EXERCISE DESCRIPTION
I need each line of the entries below that includes the string "objects".
*** RECORDS FOR THE EXERCISE Section Begins ***
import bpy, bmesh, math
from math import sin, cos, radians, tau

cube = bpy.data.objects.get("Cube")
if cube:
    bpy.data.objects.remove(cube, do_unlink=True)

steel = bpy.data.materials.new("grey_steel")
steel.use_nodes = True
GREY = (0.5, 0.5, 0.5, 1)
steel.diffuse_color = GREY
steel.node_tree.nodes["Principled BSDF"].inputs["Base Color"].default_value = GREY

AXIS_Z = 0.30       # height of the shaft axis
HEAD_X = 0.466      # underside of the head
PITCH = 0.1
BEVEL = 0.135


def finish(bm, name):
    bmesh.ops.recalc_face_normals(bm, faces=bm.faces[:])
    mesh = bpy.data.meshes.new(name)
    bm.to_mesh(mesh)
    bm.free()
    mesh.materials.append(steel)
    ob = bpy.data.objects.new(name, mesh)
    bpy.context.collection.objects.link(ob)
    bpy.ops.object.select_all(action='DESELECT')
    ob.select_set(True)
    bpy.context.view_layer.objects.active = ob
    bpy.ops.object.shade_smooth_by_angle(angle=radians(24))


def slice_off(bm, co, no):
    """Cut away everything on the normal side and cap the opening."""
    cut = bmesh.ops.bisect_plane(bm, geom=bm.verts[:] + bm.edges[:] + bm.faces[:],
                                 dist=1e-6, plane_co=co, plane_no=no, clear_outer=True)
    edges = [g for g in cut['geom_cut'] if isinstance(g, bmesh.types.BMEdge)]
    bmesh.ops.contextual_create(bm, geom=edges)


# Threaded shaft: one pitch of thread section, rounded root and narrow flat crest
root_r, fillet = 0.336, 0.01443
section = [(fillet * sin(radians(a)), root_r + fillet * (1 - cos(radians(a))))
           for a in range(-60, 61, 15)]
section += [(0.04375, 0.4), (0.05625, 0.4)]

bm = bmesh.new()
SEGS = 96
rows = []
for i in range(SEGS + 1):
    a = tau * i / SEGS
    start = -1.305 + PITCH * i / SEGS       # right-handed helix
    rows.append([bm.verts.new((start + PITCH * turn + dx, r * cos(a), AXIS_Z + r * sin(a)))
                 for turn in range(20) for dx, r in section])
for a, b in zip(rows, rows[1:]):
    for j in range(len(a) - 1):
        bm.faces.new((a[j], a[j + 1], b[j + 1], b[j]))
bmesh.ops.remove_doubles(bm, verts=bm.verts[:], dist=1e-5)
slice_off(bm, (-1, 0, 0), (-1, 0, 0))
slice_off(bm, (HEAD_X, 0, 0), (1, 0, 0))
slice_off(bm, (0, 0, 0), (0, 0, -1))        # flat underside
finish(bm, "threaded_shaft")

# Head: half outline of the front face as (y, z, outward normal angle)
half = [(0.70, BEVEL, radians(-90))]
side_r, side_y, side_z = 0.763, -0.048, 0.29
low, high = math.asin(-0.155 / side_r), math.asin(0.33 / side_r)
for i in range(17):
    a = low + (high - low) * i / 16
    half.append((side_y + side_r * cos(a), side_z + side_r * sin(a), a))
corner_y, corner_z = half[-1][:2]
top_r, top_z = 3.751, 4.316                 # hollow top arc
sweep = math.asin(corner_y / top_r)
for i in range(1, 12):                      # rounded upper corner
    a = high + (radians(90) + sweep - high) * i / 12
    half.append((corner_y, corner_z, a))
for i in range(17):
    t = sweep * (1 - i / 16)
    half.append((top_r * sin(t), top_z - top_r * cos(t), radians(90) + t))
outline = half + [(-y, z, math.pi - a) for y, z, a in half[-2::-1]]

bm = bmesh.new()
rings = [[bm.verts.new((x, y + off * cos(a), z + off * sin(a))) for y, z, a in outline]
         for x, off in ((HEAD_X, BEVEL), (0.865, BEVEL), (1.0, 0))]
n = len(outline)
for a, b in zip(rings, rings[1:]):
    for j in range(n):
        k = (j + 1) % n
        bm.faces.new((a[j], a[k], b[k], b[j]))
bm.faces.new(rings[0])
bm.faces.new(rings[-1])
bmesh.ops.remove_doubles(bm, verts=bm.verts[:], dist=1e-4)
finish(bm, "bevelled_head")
*** RECORDS FOR THE EXERCISE Section Ends ***
*** RECORDS FOR THE EXERCISE Section Begins ***
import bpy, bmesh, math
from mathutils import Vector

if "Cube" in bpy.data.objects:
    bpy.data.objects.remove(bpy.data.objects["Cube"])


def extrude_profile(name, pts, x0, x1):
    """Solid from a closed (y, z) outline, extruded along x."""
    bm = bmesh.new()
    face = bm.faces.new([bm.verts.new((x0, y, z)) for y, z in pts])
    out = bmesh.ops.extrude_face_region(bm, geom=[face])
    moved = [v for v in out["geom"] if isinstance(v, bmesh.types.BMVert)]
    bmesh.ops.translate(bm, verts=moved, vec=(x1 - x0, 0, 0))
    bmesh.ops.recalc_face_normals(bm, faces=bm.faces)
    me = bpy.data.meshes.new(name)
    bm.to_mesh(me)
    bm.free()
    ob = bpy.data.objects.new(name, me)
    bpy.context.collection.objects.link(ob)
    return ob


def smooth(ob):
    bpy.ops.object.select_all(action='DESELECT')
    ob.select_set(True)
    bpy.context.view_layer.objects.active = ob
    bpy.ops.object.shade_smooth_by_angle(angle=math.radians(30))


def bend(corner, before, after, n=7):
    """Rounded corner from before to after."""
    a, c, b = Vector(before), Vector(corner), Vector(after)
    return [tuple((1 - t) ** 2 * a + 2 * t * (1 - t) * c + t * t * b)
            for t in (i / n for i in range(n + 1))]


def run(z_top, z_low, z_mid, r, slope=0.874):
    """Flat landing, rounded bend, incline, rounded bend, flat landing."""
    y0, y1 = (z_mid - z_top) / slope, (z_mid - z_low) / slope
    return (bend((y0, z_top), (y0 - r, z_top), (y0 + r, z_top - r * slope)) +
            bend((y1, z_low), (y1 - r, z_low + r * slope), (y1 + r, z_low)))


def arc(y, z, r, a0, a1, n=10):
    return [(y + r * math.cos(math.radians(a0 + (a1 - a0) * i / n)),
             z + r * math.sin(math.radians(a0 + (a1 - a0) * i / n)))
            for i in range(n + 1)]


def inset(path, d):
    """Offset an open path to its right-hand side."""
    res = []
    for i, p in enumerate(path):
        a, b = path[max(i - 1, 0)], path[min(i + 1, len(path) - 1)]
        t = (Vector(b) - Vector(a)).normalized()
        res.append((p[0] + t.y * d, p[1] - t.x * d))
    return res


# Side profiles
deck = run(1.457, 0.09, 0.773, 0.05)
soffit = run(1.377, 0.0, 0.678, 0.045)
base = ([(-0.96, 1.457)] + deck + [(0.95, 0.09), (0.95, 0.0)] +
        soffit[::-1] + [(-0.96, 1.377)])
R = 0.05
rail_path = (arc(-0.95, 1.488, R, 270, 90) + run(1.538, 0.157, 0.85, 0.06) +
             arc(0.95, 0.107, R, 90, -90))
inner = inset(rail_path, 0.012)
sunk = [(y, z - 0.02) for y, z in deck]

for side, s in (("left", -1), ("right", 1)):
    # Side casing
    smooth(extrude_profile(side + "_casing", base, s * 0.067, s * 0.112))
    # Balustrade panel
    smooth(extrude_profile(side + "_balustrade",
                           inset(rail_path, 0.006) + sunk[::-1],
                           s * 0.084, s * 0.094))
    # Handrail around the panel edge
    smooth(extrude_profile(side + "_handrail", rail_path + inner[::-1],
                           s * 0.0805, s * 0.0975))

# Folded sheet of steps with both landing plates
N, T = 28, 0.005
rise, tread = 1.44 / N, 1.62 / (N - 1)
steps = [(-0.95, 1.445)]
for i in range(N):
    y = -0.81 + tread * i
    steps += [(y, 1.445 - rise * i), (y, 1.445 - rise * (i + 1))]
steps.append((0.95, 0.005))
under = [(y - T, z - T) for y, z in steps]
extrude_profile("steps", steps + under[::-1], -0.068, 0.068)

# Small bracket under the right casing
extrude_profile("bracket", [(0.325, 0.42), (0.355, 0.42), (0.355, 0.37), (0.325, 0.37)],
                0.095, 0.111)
*** RECORDS FOR THE EXERCISE Section Ends ***
ANSWER BELOW
cube = bpy.data.objects.get("Cube")
    bpy.data.objects.remove(cube, do_unlink=True)
    ob = bpy.data.objects.new(name, mesh)
    bpy.context.collection.objects.link(ob)
    bpy.context.view_layer.objects.active = ob
if "Cube" in bpy.data.objects:
    bpy.data.objects.remove(bpy.data.objects["Cube"])
    ob = bpy.data.objects.new(name, me)
    bpy.context.collection.objects.link(ob)
    bpy.context.view_layer.objects.active = ob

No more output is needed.